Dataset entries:
......
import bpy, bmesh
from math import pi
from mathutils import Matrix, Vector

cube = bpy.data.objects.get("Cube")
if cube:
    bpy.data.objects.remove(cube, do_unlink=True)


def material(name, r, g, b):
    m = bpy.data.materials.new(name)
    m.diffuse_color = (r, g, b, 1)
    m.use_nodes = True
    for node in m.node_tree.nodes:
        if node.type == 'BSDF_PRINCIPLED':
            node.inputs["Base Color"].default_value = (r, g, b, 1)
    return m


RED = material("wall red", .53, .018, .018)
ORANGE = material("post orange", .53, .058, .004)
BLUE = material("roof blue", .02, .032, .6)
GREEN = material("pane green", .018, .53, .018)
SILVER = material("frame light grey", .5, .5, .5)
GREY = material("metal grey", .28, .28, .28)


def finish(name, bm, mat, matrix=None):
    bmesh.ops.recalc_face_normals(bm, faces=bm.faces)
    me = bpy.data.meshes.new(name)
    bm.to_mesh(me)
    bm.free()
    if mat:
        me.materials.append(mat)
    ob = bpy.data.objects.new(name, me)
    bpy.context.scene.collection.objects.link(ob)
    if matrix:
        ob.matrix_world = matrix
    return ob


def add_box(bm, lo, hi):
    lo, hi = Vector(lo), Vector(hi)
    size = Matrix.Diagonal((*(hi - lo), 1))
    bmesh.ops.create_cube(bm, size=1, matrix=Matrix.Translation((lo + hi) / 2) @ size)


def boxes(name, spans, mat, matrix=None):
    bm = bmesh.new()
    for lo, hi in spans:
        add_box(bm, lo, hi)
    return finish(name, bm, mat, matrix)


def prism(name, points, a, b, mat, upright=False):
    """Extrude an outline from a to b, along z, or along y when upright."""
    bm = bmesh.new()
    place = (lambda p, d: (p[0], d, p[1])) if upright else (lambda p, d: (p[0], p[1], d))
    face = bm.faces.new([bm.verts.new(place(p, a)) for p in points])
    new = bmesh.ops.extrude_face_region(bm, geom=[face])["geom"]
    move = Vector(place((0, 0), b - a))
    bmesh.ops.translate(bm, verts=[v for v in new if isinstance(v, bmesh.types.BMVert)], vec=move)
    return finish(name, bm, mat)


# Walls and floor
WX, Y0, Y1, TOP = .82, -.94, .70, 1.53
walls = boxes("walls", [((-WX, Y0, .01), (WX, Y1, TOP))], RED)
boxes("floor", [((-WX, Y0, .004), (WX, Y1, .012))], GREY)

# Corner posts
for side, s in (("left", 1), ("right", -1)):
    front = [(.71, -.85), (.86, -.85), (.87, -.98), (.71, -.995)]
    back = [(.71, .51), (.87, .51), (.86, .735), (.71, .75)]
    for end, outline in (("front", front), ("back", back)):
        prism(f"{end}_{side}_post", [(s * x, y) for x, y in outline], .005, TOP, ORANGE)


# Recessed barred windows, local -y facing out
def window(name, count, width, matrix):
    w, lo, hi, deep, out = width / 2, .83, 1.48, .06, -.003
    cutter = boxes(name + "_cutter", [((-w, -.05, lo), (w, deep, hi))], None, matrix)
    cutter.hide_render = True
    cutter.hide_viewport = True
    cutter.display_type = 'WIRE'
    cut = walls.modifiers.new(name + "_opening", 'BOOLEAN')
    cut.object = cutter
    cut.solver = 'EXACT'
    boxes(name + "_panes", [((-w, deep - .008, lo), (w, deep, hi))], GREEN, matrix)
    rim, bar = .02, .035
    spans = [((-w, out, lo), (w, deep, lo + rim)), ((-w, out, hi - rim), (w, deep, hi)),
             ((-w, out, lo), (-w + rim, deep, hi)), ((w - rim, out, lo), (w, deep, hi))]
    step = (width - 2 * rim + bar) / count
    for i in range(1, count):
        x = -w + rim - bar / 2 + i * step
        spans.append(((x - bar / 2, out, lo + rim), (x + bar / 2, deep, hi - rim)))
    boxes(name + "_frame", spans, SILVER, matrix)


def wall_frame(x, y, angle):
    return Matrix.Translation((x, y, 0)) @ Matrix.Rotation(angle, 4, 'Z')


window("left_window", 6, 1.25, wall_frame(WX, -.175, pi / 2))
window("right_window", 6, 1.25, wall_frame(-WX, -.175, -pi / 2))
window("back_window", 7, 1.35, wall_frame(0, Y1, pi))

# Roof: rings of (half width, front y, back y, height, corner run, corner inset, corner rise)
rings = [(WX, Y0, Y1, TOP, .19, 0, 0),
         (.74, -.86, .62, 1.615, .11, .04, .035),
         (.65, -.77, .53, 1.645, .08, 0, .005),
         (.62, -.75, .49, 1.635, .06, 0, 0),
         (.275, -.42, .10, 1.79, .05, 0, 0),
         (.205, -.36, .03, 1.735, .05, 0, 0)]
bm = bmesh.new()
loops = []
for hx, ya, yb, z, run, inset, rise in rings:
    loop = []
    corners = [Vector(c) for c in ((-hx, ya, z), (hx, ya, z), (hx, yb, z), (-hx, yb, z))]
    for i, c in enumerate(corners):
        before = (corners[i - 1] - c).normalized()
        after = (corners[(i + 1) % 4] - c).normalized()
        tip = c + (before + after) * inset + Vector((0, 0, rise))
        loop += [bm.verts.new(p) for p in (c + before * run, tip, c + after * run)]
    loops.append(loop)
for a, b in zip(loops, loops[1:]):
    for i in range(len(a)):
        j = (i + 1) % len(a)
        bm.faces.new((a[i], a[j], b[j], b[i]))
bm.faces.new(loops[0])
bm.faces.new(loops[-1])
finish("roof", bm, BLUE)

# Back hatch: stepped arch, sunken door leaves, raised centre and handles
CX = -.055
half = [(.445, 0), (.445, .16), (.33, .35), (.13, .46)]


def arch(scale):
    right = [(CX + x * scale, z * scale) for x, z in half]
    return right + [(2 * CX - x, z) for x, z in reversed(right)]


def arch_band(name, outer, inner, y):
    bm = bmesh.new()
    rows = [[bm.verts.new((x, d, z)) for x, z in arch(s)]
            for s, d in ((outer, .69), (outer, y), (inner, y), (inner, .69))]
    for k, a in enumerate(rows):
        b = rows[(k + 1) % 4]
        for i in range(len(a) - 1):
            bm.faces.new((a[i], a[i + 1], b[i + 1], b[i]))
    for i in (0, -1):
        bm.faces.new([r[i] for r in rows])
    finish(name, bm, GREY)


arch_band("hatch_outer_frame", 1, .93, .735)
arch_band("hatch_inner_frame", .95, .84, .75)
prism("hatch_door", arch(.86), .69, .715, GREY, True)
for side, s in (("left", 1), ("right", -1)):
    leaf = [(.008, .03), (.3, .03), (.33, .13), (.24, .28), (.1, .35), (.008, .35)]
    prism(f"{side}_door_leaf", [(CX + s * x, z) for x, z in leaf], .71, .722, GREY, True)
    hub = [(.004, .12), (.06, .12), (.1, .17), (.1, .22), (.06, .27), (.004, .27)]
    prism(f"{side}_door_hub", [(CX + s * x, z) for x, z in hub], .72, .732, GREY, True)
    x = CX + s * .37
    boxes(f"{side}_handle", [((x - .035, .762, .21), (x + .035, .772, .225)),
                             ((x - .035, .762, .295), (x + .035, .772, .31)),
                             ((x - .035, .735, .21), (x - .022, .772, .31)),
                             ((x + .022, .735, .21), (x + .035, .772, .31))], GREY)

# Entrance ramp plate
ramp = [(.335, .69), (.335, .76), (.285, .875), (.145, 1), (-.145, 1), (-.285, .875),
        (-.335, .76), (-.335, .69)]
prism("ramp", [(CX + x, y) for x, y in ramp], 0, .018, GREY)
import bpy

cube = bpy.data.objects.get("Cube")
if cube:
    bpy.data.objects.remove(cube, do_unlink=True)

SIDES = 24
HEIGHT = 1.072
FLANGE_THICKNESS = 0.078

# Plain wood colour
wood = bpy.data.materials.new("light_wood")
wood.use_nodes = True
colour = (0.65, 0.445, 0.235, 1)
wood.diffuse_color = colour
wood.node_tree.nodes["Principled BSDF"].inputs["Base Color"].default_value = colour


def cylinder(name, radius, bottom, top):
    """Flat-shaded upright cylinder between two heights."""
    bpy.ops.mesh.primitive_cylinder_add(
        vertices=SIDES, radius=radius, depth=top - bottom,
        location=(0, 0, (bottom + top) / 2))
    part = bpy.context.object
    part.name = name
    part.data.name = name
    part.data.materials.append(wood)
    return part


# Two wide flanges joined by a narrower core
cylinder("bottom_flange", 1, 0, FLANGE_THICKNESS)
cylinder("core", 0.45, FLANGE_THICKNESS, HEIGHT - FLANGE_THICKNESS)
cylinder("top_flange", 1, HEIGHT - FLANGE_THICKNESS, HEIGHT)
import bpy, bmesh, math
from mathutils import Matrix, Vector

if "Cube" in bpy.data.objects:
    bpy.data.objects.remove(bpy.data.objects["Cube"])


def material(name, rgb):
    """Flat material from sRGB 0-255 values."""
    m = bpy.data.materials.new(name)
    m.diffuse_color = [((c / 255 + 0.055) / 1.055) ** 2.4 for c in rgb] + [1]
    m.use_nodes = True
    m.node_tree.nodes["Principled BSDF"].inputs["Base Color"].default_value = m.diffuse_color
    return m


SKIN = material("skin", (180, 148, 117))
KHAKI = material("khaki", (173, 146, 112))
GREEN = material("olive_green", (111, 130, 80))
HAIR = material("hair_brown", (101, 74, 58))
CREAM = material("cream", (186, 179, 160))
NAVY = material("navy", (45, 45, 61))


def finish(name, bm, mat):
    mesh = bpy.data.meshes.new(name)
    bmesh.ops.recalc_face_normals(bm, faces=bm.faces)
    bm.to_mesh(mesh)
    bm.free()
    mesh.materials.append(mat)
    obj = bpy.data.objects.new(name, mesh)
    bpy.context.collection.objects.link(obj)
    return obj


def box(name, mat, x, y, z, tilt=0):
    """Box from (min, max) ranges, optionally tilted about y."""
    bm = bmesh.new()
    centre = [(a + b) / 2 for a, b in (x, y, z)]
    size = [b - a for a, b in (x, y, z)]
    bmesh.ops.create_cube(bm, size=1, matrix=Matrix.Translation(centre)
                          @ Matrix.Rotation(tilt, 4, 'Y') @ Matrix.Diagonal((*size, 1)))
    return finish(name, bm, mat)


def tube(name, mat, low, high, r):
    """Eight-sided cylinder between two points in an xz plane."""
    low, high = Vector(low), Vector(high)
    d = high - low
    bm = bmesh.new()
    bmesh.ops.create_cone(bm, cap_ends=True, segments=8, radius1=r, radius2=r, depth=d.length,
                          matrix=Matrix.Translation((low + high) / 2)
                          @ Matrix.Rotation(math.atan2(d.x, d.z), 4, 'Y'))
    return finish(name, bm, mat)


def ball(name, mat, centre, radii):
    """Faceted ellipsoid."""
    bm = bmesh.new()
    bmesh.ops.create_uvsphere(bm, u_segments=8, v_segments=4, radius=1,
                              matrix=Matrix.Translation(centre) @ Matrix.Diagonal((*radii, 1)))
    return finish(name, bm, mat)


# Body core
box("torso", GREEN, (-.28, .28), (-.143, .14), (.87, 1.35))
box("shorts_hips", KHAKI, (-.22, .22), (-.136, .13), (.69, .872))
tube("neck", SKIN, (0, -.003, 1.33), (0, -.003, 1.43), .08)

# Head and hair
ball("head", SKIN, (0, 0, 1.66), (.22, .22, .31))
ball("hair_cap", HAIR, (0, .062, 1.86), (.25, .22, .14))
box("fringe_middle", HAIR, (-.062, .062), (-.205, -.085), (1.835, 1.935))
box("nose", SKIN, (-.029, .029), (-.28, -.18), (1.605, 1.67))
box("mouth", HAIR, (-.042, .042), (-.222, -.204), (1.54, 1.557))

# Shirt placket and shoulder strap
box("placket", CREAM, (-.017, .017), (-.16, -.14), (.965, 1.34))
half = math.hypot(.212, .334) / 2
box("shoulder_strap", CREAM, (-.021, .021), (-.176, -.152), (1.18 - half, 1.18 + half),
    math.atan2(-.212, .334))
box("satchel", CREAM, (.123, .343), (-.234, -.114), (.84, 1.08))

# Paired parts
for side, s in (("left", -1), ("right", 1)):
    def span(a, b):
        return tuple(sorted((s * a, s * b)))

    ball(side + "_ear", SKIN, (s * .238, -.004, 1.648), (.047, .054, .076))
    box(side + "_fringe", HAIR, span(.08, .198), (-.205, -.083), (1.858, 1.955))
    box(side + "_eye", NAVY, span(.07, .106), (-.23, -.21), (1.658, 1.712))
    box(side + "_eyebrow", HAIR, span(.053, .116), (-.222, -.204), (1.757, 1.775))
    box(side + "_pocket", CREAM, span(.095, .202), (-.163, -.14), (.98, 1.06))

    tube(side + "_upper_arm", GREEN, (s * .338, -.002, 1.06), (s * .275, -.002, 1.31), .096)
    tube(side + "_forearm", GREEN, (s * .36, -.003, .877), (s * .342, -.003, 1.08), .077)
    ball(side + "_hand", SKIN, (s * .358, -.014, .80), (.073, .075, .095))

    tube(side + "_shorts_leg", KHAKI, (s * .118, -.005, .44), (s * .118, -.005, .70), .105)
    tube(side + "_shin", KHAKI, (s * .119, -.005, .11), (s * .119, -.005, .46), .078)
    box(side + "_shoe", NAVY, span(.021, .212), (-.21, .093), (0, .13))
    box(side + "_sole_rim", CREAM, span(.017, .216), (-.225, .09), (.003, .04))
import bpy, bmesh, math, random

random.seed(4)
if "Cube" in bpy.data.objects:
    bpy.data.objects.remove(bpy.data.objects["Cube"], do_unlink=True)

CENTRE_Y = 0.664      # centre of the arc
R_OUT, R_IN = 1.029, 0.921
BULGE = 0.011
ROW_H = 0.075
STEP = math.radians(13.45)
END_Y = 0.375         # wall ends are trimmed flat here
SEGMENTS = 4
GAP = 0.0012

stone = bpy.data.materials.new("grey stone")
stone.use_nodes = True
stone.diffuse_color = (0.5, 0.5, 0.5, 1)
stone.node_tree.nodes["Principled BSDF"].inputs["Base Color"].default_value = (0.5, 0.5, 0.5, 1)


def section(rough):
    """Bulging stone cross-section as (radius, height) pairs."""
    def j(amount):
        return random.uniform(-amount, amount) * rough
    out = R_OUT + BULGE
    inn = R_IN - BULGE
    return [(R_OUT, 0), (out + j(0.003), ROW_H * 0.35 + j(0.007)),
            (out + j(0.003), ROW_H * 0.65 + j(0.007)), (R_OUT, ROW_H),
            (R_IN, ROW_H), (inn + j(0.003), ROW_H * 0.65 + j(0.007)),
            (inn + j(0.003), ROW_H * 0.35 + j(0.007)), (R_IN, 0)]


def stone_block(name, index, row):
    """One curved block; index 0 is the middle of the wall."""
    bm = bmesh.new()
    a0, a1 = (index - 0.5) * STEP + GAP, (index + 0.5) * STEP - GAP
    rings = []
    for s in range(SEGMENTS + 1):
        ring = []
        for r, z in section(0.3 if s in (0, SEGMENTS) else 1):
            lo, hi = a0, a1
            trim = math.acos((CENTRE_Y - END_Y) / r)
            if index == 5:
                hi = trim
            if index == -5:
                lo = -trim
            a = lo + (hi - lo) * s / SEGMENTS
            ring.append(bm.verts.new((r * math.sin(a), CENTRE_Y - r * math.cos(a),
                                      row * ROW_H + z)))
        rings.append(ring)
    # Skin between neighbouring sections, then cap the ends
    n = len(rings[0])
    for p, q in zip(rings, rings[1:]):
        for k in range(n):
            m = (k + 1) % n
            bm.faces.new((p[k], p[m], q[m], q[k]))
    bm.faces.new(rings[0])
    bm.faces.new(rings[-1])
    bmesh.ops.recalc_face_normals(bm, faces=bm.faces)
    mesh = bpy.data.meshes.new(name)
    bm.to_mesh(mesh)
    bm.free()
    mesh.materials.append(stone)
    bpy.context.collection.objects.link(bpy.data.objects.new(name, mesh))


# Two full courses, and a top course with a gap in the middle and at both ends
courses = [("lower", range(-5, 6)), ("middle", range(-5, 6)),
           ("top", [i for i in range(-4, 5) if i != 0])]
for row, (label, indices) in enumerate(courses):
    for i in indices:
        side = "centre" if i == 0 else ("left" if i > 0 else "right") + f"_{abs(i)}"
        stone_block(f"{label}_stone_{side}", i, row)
......
ACTIVITY: Copy out each line of the entries above that holds "angle".

SOLUTION FOR THIS EXERCISE:
def wall_frame(x, y, angle):
    return Matrix.Translation((x, y, 0)) @ Matrix.Rotation(angle, 4, 'Z')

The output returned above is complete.